Decorin, a human proteoglycan that is a natural inhibitor ofTGF-beta, seems to be capable of preventing the progression ofkidney disease.
Researchers from the University of Utah, the La Jolla CancerResearch Foundation and Telios Pharmaceuticals Inc.(NASDAQ:TLIO) of San Diego reported last week in Nature thatdecorin prevents scarring in kidney disease in animals.Scarring is the leading cause of kidney failure in humans.
Decorin is normally found in cartilage, skin and otherextracellular matrices. Telios' compound is a recombinantversion produced in Chinese hamster ovary cells, Teliosresearcher John Harper told BioWorld. Telios has acquired allpatent rights covering its use in treating fibrotic diseases.

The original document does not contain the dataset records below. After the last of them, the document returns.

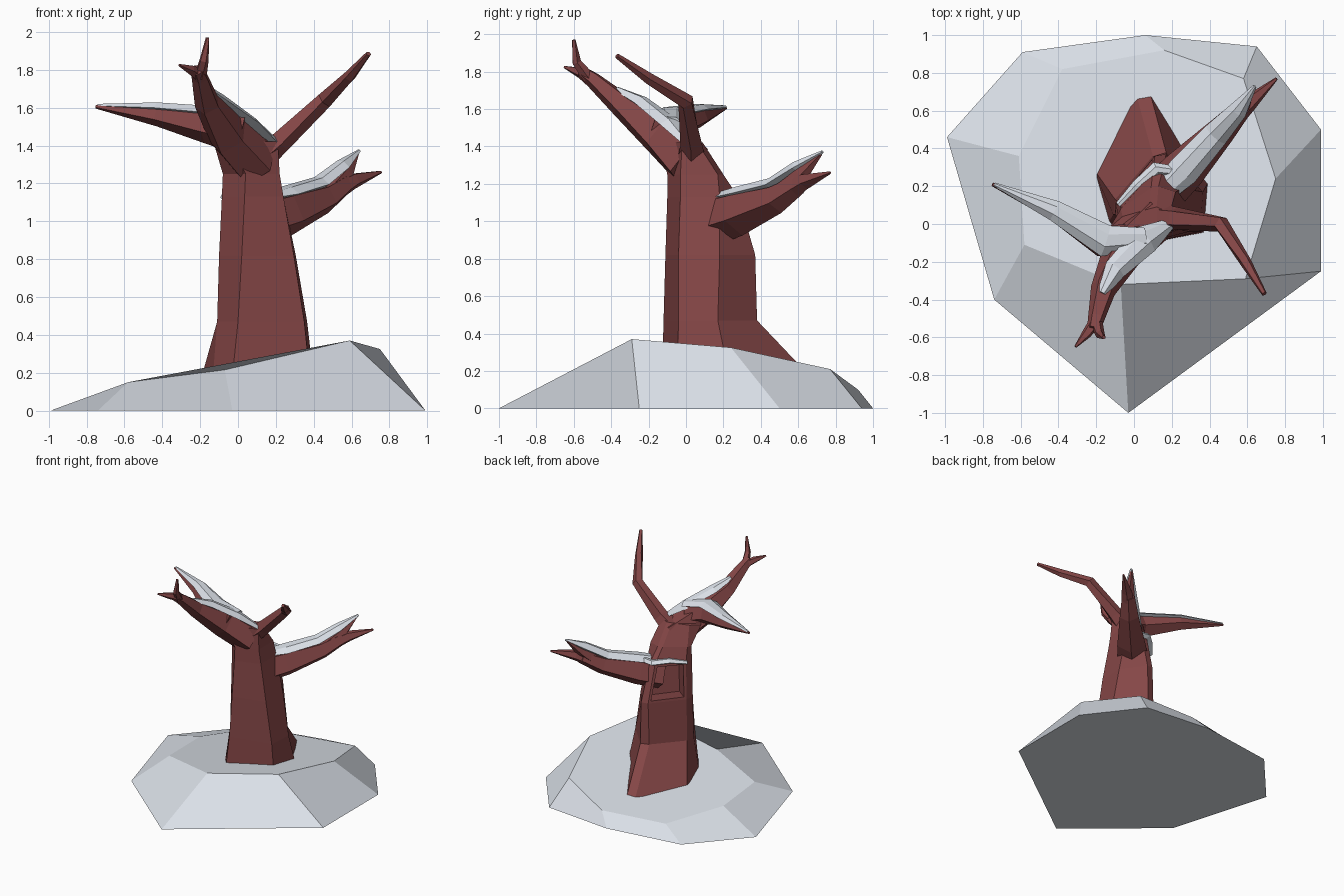
import bpy, bmesh, math
from mathutils import Vector

if "Cube" in bpy.data.objects:
    bpy.data.objects.remove(bpy.data.objects["Cube"])


def material(name, rgb):
    m = bpy.data.materials.new(name)
    m.diffuse_color = (*rgb, 1)
    m.use_nodes = True
    m.node_tree.nodes["Principled BSDF"].inputs["Base Color"].default_value = m.diffuse_color
    return m


BARK = material("red_brown_bark", (0.235, 0.062, 0.062))
SNOW = material("pale_snow", (0.70, 0.74, 0.80))


def finish(bm, name, mat):
    bmesh.ops.recalc_face_normals(bm, faces=bm.faces[:])
    me = bpy.data.meshes.new(name)
    bm.to_mesh(me)
    bm.free()
    me.materials.append(mat)
    ob = bpy.data.objects.new(name, me)
    bpy.context.collection.objects.link(ob)
    return ob


def loft(bm, rings):
    """Skin a list of equal-length point rings and cap both ends."""
    vs = [[bm.verts.new(p) for p in r] for r in rings]
    n = len(vs[0])
    faces = []
    for a, b in zip(vs, vs[1:]):
        faces.append([bm.faces.new((a[i], a[(i + 1) % n], b[(i + 1) % n], b[i]))
                      for i in range(n)])
    bm.faces.new(vs[0][::-1])
    bm.faces.new(vs[-1])
    return faces


def sweep(name, path, section, mat):
    """Sweep a section along a path; each path entry is x, y, z, width, height."""
    pts = [Vector(p[:3]) for p in path]
    rings = []
    for i, p in enumerate(path):
        t = (pts[min(i + 1, len(pts) - 1)] - pts[max(i - 1, 0)]).normalized()
        side = t.cross(Vector((0, 0, 1))).normalized()
        up = side.cross(t)
        rings.append([pts[i] + side * (u * p[3]) + up * (v * p[4]) for u, v in section])
    bm = bmesh.new()
    loft(bm, rings)
    return finish(bm, name, mat)


PENTAGON = [(math.sin(k * math.tau / 5), -math.cos(k * math.tau / 5)) for k in range(5)]
DRIFT = [(-1, 0), (-0.35, 1), (0.45, 0.9), (1, 0), (0, -0.8)]


def limb(name, path):
    return sweep(name, [(*p, p[3]) for p in path], PENTAGON, BARK)


def drift(name, path):
    return sweep(name, path, DRIFT, SNOW)


# Snow mound: irregular octagon with a tilted flat cap
outer = [(-.03, -1), (.99, -.25), (.99, .5), (.65, .94), (.06, 1), (-.59, .91), (-.99, .46), (-.74, -.4)]
inner = [(-.07, -.32, .215), (.59, -.29, .37), (.75, .24, .325), (.58, .77, .21),
         (.16, .92, .1), (-.38, .82, .09), (-.61, .36, .13), (-.58, -.11, .15)]
bm = bmesh.new()
loft(bm, [[(x, y, 0) for x, y in outer], inner])
finish(bm, "snow_mound", SNOW)

# Trunk with a root wedge at the back; the fifth side holds the hollow
levels = [
    (.08, [(-.04, -.13), (.39, -.05), (.41, .25), (.07, .75), (0, .73), (-.22, .3), (-.14, 0)]),
    (.47, [(0, -.12), (.35, -.04), (.365, .17), (.17, .38), (.1, .36), (-.1, .13), (-.11, .05)]),
    (.82, [(.02, -.11), (.295, -.04), (.305, .18), (.17, .37), (.11, .36), (-.09, .12), (-.1, .05)]),
    (1.13, [(.035, -.1), (.24, -.03), (.24, .18), (.15, .28), (.1, .28), (-.07, .1), (-.085, .04)]),
    (1.25, [(.04, -.1), (.22, -.03), (.22, .17), (.13, .2), (.09, .19), (-.07, .08), (-.08, .04)]),
    (1.42, [(-.04, -.14), (.21, -.02), (.19, .06), (.12, .09), (.08, .08), (-.06, .04), (-.13, -.02)]),
]
bm = bmesh.new()
faces = loft(bm, [[(x, y, z) for x, y in ring] for z, ring in levels])
bmesh.ops.recalc_face_normals(bm, faces=bm.faces[:])
hole = faces[2][4]
bmesh.ops.inset_individual(bm, faces=[hole], thickness=0.03)
out = hole.normal.copy()
pushed = bmesh.ops.extrude_discrete_faces(bm, faces=[hole])["faces"][0]
bmesh.ops.translate(bm, verts=pushed.verts[:], vec=-out * 0.15)
finish(bm, "trunk", BARK)

# Front branch with two twigs
limb("front_branch", [(.1, .02, 1.3, .13), (-.05, -.13, 1.45, .115), (-.16, -.34, 1.62, .07),
                      (-.2, -.5, 1.76, .045), (-.215, -.56, 1.8, .035)])
limb("front_twig_upper", [(-.2, -.52, 1.77, .035), (-.18, -.585, 1.85, .025), (-.16, -.6, 1.97, .01)])
limb("front_twig_lower", [(-.2, -.51, 1.77, .035), (-.25, -.58, 1.8, .027), (-.31, -.65, 1.825, .007)])

# Left branch
limb("left_branch", [(.02, -.1, 1.46, .11), (-.16, -.09, 1.5, .09), (-.42, .07, 1.555, .055),
                     (-.75, .21, 1.605, .01)])

# Right branch, bent at the elbow
limb("right_branch", [(.1, .03, 1.33, .085), (.22, .03, 1.42, .062), (.46, 0, 1.64, .045),
                      (.59, -.2, 1.765, .032), (.69, -.37, 1.885, .014)])

# Back branch with two twigs
limb("back_branch", [(.13, .15, 1.0, .13), (.26, .28, 1.04, .12), (.46, .49, 1.12, .08),
                     (.57, .61, 1.2, .055)])
limb("back_twig_lower", [(.5, .53, 1.15, .06), (.61, .64, 1.215, .045), (.755, .77, 1.26, .008)])
limb("back_twig_upper", [(.5, .53, 1.16, .06), (.57, .62, 1.25, .042), (.63, .72, 1.36, .01)])

# Snow lying on the branches: x, y, z, half width, half height
drift("front_branch_snow", [(.19, 0, 1.42, .03, .02), (.06, -.08, 1.52, .08, .03),
                            (-.1, -.24, 1.635, .06, .035), (-.17, -.37, 1.7, .025, .02)])
drift("left_branch_snow", [(.06, -.08, 1.53, .06, .03), (-.15, -.09, 1.575, .085, .035),
                           (-.42, .07, 1.6, .055, .028), (-.74, .21, 1.61, .01, .01)])
drift("back_branch_snow", [(.18, .2, 1.13, .07, .03), (.26, .28, 1.145, .085, .04),
                           (.43, .47, 1.195, .07, .04), (.55, .6, 1.285, .05, .04),
                           (.64, .73, 1.37, .01, .01)])
drift("hollow_snow", [(-.08, .1, 1.125, .02, .015), (.02, .2, 1.15, .035, .025),
                      (.12, .29, 1.14, .04, .025), (.2, .28, 1.14, .03, .025)])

"We found that if we administered decorin intravenously torats with experimental kidney inflammation(glomerulonephritis), we can prevent formation of excess scartissue in the kidney," Harper said. The researchers assesseddecorin's effects histologically as well as by testing for specificmolecules such as the EDA form of fibronectin known to bedeposited in scar tissue.
Several years ago, University of Utah researcher Wayne Broder(one of the collaborators in the present study) and hiscolleagues found that "antibodies to TGF-beta can reduce theproduction of extracellular matrix in animals." But becauseantibodies may produce allergic reactions in humans, "we havebeen searching for a safe way to block or reduce the action ofTGF-beta in the human body," he said.
Allowing for the successful completion of further animal tests,decorin could be in human clinical trials for kidney disease andpossibly other disorders caused by scarring by "the mid-1990s," said Robert Erickson, Telios' president and chiefexecutive officer. -- Jennifer Van Brunt
(c) 1997 American Health Consultants. All rights reserved.